the public at 4:20 p.m., will be a col-
loaium o n the subect. "Recent C n-

transplanted some, but not all, of Nonceto Al t esnmen: rresnman
their talent successfully to the screen dues will be collected Friday, May 21
in this court-room comedy adapted in Angell and University Halls.
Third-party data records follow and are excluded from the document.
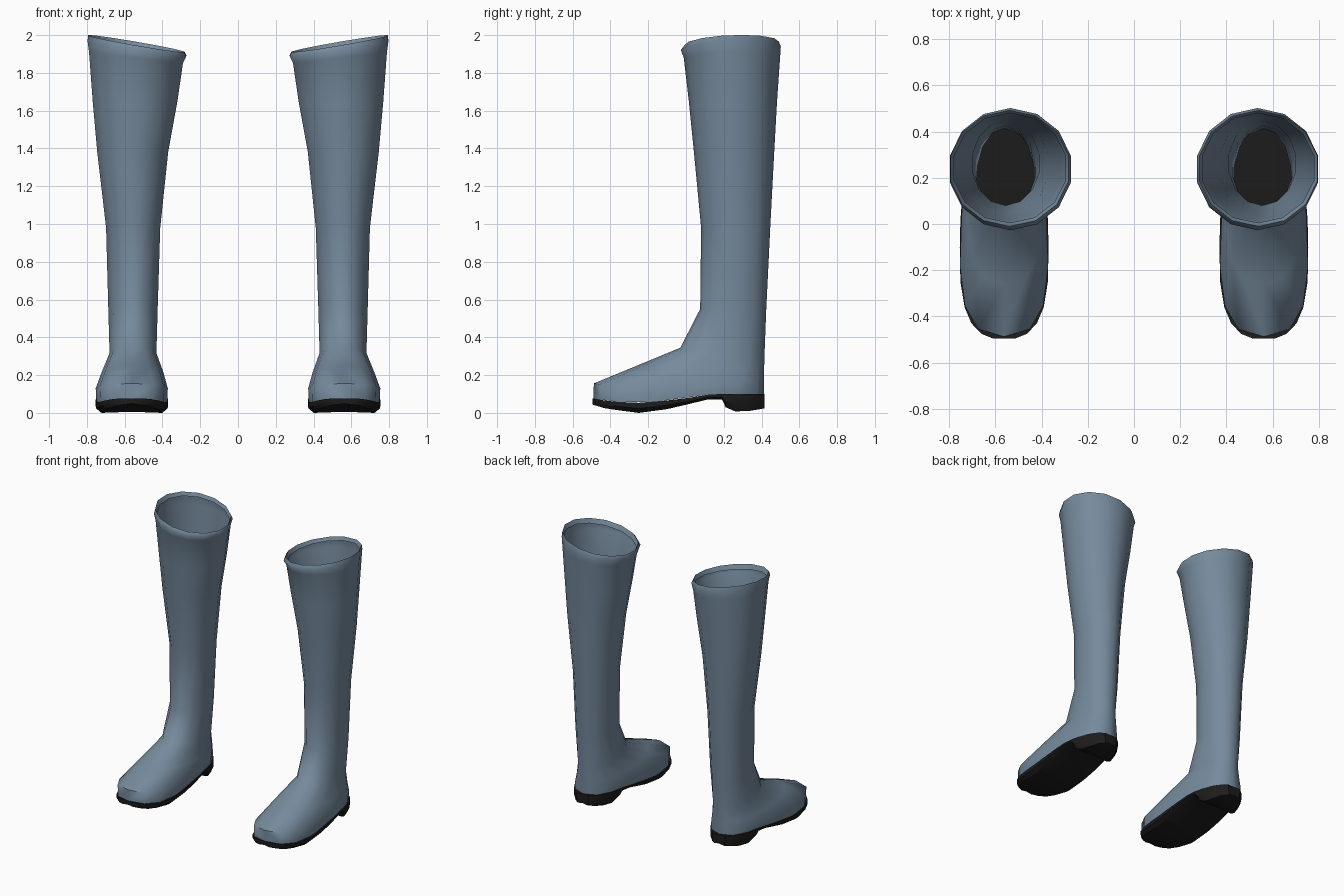
import bpy, bmesh, math

cube = bpy.data.objects.get("Cube")
if cube:
    bpy.data.objects.remove(cube, do_unlink=True)

SIDES = 14
FOOT_X, FOOT_Y = 0.562, -0.04
FOOT_HALF_W, FOOT_HALF_L = 0.187, 0.457
ROUND, TAPER = 0.75, 0.12


def material(name, rgb, rough):
    mat = bpy.data.materials.new(name)
    mat.use_nodes = True
    mat.diffuse_color = (*rgb, 1)
    bsdf = mat.node_tree.nodes["Principled BSDF"]
    bsdf.inputs["Base Color"].default_value = (*rgb, 1)
    bsdf.inputs["Roughness"].default_value = rough
    return mat


def power(value, exponent):
    return math.copysign(abs(value) ** exponent, value)


def interpolate(points, y):
    for (y0, z0), (y1, z1) in zip(points, points[1:]):
        if y <= y1:
            t = max(0, (y - y0) / (y1 - y0))
            return z0 + (z1 - z0) * t
    return points[-1][1]


def finish(bm, name, mat, angle):
    """Turn the left part into a mirrored, smooth shaded pair."""
    bmesh.ops.recalc_face_normals(bm, faces=bm.faces)
    mesh = bpy.data.meshes.new(name)
    bm.to_mesh(mesh)
    bm.free()
    mesh.materials.append(mat)
    obj = bpy.data.objects.new(name, mesh)
    bpy.context.collection.objects.link(obj)
    mirror = obj.modifiers.new("Other foot", 'MIRROR')
    mirror.use_axis = (True, False, False)
    mirror.use_mirror_merge = False
    bpy.ops.object.select_all(action='DESELECT')
    obj.select_set(True)
    bpy.context.view_layer.objects.active = obj
    bpy.ops.object.shade_smooth_by_angle(angle=math.radians(angle))
    return obj


def bridge(bm, rings, closed):
    for a, b in zip(rings, rings[1:]):
        n = len(a)
        for i in range(n if closed else n - 1):
            j = (i + 1) % n
            bm.faces.new((a[i], a[j], b[j], b[i]))


leather = material("blue grey leather", (0.18, 0.255, 0.335), 0.6)
rubber = material("black rubber", (0.012, 0.012, 0.012), 0.8)

# Height of the welt and of the tread along the foot: (y, z)
welt = [(-0.5, 0.078), (-0.4, 0.06), (-0.22, 0.052), (0, 0.077),
        (0.14, 0.1), (0.42, 0.1)]
tread = [(-0.5, 0.045), (-0.42, 0.022), (-0.25, 0.0), (-0.1, 0.02), (0.05, 0.055),
         (0.12, 0.072), (0.19, 0.072), (0.21, 0.03), (0.26, 0.008), (0.34, 0.01), (0.42, 0.025)]

# Boot upper, top to bottom:
# inner x, outer x, front y, back y, front z, back z, sideways tilt, foot shape 0-1
sections = [
    (0.29, 0.785, 0.005, 0.48, 1.91, 1.94, 0.045, 0),
    (0.277, 0.80, -0.01, 0.492, 1.945, 1.965, 0.045, 0),
    (0.267, 0.803, -0.027, 0.502, 1.92, 1.94, 0.04, 0),
    (0.285, 0.795, -0.012, 0.498, 1.88, 1.88, 0.03, 0),
    (0.315, 0.775, 0.015, 0.482, 1.65, 1.65, 0, 0),
    (0.365, 0.75, 0.042, 0.467, 1.38, 1.38, 0, 0),
    (0.408, 0.702, 0.08, 0.446, 0.98, 0.98, 0, 0),
    (0.422, 0.69, 0.075, 0.425, 0.55, 0.55, 0, 0),
    (0.43, 0.682, -0.03, 0.415, 0.345, 0.29, 0, 0.3),
    (0.395, 0.722, -0.26, 0.413, 0.25, 0.2, 0, 0.7),
    (0.373, 0.752, -0.488, 0.412, 0.156, 0.15, 0, 1),
    (0.376, 0.748, -0.49, 0.412, None, None, 0, 1),
]
bm = bmesh.new()
rings = []
for x0, x1, front, back, z_front, z_back, tilt, foot in sections:
    exponent = 1 + (ROUND - 1) * foot
    ring = []
    for i in range(SIDES):
        angle = math.tau * i / SIDES
        s, c = power(math.sin(angle), exponent), power(math.cos(angle), exponent)
        x = (x0 + x1) / 2 + (x1 - x0) / 2 * s * (1 + TAPER * foot * math.cos(angle))
        y = (front + back) / 2 - (back - front) / 2 * c
        if z_front is None:
            z = interpolate(welt, y)
        else:
            sag = 0.025 * foot * math.sin(angle) ** 2
            z = z_front + (z_back - z_front) * (1 - c) / 2 + tilt * s - sag
        ring.append(bm.verts.new((x, y, z)))
    rings.append(ring)
bridge(bm, rings, True)
finish(bm, "boot_upper", leather, 60)

# Sole with arch and heel block, lofted from toe to heel
stations = [-0.495, -0.475, -0.43, -0.36, -0.25, -0.1, 0.02, 0.12, 0.19, 0.21,
            0.26, 0.33, 0.38, 0.405, 0.416]
bm = bmesh.new()
rings = []
for y in stations:
    t = max(-1, min(1, (y - FOOT_Y) / FOOT_HALF_L))
    c = abs(t) ** (1 / ROUND)
    half = math.sqrt(max(0, 1 - c * c)) ** ROUND
    half *= FOOT_HALF_W * (1 - TAPER * math.copysign(c, t))
    half = max(half + 0.004, 0.05)
    top, low = interpolate(welt, y), interpolate(tread, y)
    mid = low + (top - low) * 0.45
    profile = [(-1, top), (-1, mid), (-0.85, low), (0, low + 0.006),
               (0.85, low), (1, mid), (1, top)]
    rings.append([bm.verts.new((FOOT_X + half * u, y, z)) for u, z in profile])
bridge(bm, rings, True)
for end in (rings[0], rings[-1]):
    bm.faces.new(end)
finish(bm, "boot_sole", rubber, 35)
All
from the stage show, "Ladies of The freshmen are urged to pay their 25
Jury." cents on this date.
A murder trial finds the entire jury
with the exception of Miss Broderick Choral Union Members: Members
voting "guilty" on the first ballot, but E of the Choral Union are reminded to
by a combination of wit and wile she return thei May Festival music
manages to save the innocent victim, books at once; in any case not later
'qhile Moore plays vice-president than 12 o'clock, Friday, May 21, and
Throttlebottom, a real estate agent,I to receive their refunds. After noon
got quite as hilariously asdie might on Friday, no refunds will be made-
'lave with better lines and more adroit'.
tooges. His questioning of the jury Academic Notices
is almost the only spot where he gets
an ample opportunity to display the Varsity Glee Club: All eligible
comically hesitant uncertainty which members report in the Glee Club
-as made him famous. Similarly, rooms tonight at 7:45 p.m. in full
Miss Broderick finds fewer opportun- dress for our concert at the League.
ities to exercise her individual skill Be sure to wear your ribbons and
than might have been wished. make an extra effort to be on time.
Section two of the double-header All members are to be present in
is scarcely worth missing -any ap- thehGlee Club rooms at 9 p.m. to-
pointments for. Herbert Marshall night for the awarding of keys, a
struggled with more courage than lunch and a smoker.
uccess to make something of Make
Way for a Lady, while Anne Shirley Directed Teaching, Qualifying Ex-
-oes her best with a decidedly un-j amination: This examination will
cordial part, but doesn't manage to next be given on May 22 at 1 p.m.
tend him much assistance. n the Auditorium of the University
If you like coronations, there is a High School.
npwirvpcl o-f nPthat wssheld rp

Back to Top

© 2020 Regents of the University of Michigan